[Excerpts from a dataset]
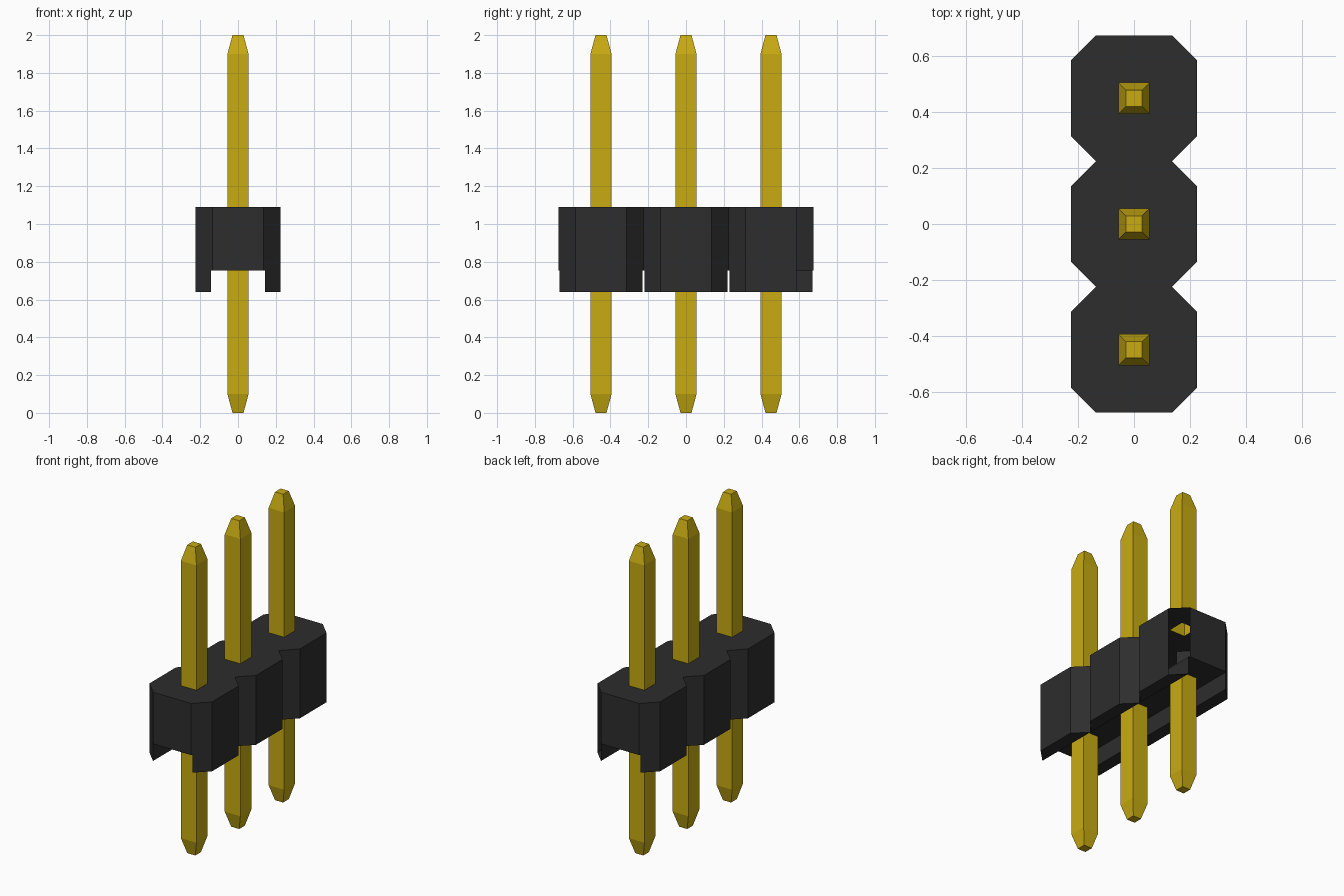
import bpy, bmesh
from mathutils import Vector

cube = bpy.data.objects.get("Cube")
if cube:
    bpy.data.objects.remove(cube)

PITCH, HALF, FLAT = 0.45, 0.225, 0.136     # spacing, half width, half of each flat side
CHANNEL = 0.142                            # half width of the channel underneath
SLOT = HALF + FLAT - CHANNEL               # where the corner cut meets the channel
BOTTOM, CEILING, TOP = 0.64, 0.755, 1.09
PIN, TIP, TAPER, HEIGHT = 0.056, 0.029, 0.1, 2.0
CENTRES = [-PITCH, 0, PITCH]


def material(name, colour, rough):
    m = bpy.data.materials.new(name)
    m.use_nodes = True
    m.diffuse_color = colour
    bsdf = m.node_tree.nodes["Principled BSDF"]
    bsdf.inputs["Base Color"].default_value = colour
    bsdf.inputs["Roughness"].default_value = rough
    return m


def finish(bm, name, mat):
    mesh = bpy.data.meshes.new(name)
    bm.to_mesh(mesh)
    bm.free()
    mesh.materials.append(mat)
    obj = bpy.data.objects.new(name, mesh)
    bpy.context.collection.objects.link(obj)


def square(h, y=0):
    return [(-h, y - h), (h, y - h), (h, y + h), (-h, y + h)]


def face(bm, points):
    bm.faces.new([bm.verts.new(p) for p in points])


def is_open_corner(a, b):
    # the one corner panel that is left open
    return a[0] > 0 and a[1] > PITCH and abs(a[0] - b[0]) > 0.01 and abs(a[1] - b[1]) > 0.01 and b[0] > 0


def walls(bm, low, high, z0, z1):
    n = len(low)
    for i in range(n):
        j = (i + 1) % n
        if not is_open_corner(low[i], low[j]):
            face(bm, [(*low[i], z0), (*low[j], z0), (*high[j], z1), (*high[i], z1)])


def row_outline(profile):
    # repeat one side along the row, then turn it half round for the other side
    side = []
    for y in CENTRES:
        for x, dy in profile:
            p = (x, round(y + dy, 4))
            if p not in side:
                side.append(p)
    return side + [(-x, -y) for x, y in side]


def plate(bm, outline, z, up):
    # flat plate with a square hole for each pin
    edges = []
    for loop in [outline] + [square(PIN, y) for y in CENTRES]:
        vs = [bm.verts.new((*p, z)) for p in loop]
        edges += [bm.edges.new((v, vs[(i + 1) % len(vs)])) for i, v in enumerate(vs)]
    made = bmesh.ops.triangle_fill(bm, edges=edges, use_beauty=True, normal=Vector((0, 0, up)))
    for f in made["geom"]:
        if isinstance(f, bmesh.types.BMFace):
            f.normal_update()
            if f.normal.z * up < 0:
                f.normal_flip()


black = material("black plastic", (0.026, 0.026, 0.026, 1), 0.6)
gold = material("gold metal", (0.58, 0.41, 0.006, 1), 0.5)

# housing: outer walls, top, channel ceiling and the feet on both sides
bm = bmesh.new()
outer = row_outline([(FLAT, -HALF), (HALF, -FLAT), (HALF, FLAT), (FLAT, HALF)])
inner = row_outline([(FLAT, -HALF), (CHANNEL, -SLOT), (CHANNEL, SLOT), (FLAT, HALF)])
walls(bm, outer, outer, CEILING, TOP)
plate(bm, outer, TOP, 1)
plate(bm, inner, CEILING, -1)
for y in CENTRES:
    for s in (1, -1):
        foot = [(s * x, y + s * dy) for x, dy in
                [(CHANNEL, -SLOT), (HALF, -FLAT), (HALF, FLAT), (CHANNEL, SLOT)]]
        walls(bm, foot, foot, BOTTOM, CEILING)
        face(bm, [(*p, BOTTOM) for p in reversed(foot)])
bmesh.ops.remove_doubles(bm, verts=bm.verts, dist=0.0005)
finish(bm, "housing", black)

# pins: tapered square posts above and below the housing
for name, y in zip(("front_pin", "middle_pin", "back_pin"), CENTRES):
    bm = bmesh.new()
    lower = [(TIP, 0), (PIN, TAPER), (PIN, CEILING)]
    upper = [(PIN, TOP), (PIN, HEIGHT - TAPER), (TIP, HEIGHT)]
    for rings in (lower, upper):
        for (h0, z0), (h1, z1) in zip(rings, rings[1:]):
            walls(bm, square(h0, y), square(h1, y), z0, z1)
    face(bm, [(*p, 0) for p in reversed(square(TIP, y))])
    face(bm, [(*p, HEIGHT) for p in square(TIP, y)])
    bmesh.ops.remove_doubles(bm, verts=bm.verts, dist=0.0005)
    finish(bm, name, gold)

Problem to solve:
Filter the lines above, keeping each one that contains the string "PITCH".

Result:
PITCH, HALF, FLAT = 0.45, 0.225, 0.136     # spacing, half width, half of each flat side
CENTRES = [-PITCH, 0, PITCH]
    return a[0] > 0 and a[1] > PITCH and abs(a[0] - b[0]) > 0.01 and abs(a[1] - b[1]) > 0.01 and b[0] > 0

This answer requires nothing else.